Thursday, November 22, 2012


Dear Reader, 

I've been very busy running home after midnight wearing glass slippers and a puffy marshmallow coloured ball gown for the past couple of weeks in the Young People's Theatre production of Cinderella (a RATical retelling) in Toronto. 

Last week, I had the honour of writing for the National Post's special diary section of the newspaper. I had the privilege of writing about all of the pressing issues of princess-hood: from haircuts to prince charming. 

I wanted to share my royal qualms with you. 

Come see the show! And get your tickets here!

Princess Diary Day 1: This Cinderella Prefers to Wear Sweatpants with her Glass Slippers

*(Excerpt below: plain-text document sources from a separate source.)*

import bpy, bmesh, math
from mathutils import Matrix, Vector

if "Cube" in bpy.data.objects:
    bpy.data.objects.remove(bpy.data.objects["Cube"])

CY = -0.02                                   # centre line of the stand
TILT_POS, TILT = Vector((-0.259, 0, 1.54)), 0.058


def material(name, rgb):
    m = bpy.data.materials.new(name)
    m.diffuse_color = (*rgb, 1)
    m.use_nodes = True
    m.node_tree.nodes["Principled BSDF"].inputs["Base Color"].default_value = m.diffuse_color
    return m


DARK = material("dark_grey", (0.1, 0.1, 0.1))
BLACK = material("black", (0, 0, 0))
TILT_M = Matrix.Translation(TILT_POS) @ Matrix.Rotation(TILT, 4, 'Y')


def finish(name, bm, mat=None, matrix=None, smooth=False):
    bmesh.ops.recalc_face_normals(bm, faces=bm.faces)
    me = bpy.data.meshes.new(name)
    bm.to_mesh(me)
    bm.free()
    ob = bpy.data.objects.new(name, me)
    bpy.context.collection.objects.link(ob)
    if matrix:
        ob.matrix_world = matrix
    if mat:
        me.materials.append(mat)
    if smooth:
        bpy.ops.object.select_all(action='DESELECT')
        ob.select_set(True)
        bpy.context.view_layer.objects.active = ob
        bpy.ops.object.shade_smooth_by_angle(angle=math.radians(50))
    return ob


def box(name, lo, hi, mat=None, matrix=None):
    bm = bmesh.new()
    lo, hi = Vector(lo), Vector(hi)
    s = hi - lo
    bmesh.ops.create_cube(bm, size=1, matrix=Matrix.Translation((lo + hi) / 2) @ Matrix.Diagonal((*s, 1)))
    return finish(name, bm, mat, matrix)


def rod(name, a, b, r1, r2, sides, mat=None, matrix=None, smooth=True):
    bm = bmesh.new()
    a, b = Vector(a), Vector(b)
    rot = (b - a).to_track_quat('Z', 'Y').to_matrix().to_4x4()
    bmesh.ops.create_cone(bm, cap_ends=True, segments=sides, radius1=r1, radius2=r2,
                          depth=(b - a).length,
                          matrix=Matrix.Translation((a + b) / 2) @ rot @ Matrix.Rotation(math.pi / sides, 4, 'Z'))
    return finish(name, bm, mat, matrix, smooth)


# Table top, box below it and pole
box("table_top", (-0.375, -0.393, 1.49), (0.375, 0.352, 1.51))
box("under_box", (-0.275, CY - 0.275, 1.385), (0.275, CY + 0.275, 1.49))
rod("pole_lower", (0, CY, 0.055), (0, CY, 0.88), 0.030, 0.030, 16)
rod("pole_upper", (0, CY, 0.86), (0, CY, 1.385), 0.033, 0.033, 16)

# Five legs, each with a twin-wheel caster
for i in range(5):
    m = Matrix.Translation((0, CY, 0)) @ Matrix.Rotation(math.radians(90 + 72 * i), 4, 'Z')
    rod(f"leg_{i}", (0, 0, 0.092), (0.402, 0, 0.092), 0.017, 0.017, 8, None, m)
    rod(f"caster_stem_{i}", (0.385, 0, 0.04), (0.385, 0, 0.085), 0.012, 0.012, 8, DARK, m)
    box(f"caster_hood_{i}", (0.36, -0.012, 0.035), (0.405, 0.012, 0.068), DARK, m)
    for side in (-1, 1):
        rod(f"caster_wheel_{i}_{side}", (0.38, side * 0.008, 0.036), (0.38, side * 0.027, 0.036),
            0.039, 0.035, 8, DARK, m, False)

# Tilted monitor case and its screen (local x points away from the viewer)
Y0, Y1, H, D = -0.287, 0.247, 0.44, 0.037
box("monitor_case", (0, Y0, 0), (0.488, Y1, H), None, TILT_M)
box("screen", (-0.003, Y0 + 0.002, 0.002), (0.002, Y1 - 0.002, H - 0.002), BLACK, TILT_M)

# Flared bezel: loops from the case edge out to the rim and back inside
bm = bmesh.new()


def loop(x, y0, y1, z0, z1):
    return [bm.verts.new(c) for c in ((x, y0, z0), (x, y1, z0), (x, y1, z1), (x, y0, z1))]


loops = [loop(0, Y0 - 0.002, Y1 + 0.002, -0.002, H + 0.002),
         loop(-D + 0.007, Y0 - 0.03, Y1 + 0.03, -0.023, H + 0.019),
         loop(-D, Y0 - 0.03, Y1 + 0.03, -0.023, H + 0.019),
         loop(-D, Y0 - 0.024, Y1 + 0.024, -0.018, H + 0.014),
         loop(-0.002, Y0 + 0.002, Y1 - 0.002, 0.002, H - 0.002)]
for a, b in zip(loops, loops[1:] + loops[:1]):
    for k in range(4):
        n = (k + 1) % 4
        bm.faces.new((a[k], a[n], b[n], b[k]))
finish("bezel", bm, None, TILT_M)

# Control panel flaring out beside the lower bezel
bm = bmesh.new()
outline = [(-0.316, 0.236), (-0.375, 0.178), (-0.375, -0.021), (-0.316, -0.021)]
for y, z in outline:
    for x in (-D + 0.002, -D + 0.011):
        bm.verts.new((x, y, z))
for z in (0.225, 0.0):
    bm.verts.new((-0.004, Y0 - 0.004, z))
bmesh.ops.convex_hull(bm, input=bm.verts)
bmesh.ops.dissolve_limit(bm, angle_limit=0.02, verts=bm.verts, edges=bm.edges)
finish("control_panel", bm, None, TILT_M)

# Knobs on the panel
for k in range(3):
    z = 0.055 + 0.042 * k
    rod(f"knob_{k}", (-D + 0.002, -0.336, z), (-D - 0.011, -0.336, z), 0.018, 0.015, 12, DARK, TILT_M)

I haven’t worn pants in weeks. Twenty-one days to be exact. In rehearsals, I’ve been sporting the kind of pants that you find at the bottom of the clothing chain: sweatpants.
Surely, actors are the only people in the world who can work in sweatpants and still become anyone they want. Two things: sweatpants make me think that I can eat all the candy I want and they look awful with any outfit.
This morning, we were having our very first rehearsal onstage and I made the decision to wear my tightest skinny jeans for the occasion. After arriving at rehearsal, I inconspicuously paraded around the green room area for 20 minutes waiting to see if anyone would notice or acknowledge my efforts. No compliments were made. Thank goodness I had packed an extra pair of sweatpants.

Princess Diary Day 2: This Cinderella's Got Sole

My feet hurt. Being royalty in those glass slippers isn’t as metaphorically comfortable as I was lead to believe. During rehearsal today, I was ironically singing the duet I’m Not a Princess when it hit me: “Look at me, ma! I’m going to be a princess!”

In a few days, this theatre is going to be filled with the sweet little gleaming eyes of giggly girls gasping at the sight of Cindy’s ball gown. After 23 years, not only am I finally fulfilling my dreams of becoming royalty, but I’m also fulfilling the dreams of hundreds of little girls. They are counting on me. As Spider-Man’s grandpa has said: “With great power comes great responsibility.”
Am I ready for the ultimate transformation into princesshood under the glow of a fresnel light? Will those little girls accept the idea of a princess with a pixie cut? There are hundreds of versions of the Cinderella story, and very soon, I will be joining the long line of actresses who have played her. In the end, I know I must trust the shoes I am stepping into. Why? Because Cinderella’s shoes have sole.

I think I might die of laughter. Literally. Coming from a family of doctors, I was always brought up to be very precocious about my health. In rehearsals, I’ve been laughing, giggling, chuckling and snorting so hard with this exceptionally comically gifted cast, that I became worried that these fits of hilarity and merriment might be detrimental to my health. I consulted the very trustworthy Wikipedia and the results were shocking: “Death by laughter” exists!
I could not think of a more pleasant exit in life than what they call this rare case of fatal giggles. I’d be the happiest ghost to ever haunt the theatre! Will this princess be able to keep her composure to save her own life? I’ve started a laughing jar in my dressing room, and anytime I laugh a little too hard, I’m putting in $5 and donating the contents to the fictional Death by Laughter society for research. Or just buying a new crown.

As my humidifier is feverously buzzing, the clock hits 7:33 a.m. and my alarm rings. At 8, when I take out my retainers, I mean business. I start my warm-up ritual: Neti pot, oregano oil, saline spray, steamer, pastilles, olive oil, and I turn to Lola. Lola may be a yellow plastic pony with a pink mane, but don’t be fooled, she is a mascot of grace, beauty, strength and poise: Every quality a princess must possess.
When the clock reaches 8:30, I light my gluten-free, calorie-free scented candle as I stretch and let Liza Minnelli and Lady Gaga serenade me. By 9, it’s time for the most sacred part of my warm-up ritual: watching videos of Carol Channing, the larger-than-life first comedic lady of musical theatre. The rule is: Always be yourself, unless you can be Carol Channing. Then always be Carol Channing.
At 9:30, I remind myself: “There is always a CAN in DiDomenicantonio.” Today isn’t any normal day: It’s opening night.

Tomorrow, I start my search of the kingdom. I was on the subway the other day on my way to rehearsal, and as I was sitting there in my sweatpants, I felt a pair of eyes watching me. As the subway came to a screeching halt at Museum station, the guy that had been sitting across from me got up and right before leaving the subway car, left a note on my lap that read: “You are so pretty.” And just like that he was gone.
After kissing so many frogs, had I just missed my Prince Charming at the chiming doors of the subway train? Just like the glass slipper, I will set out on a quest to find the man who matches the handwriting. It may take years to find him, but maybe fate, a fairy godmother, or even this published article in the National Post will bring us back together somehow. As I find my Prince Charming onstage, will I find him offstage?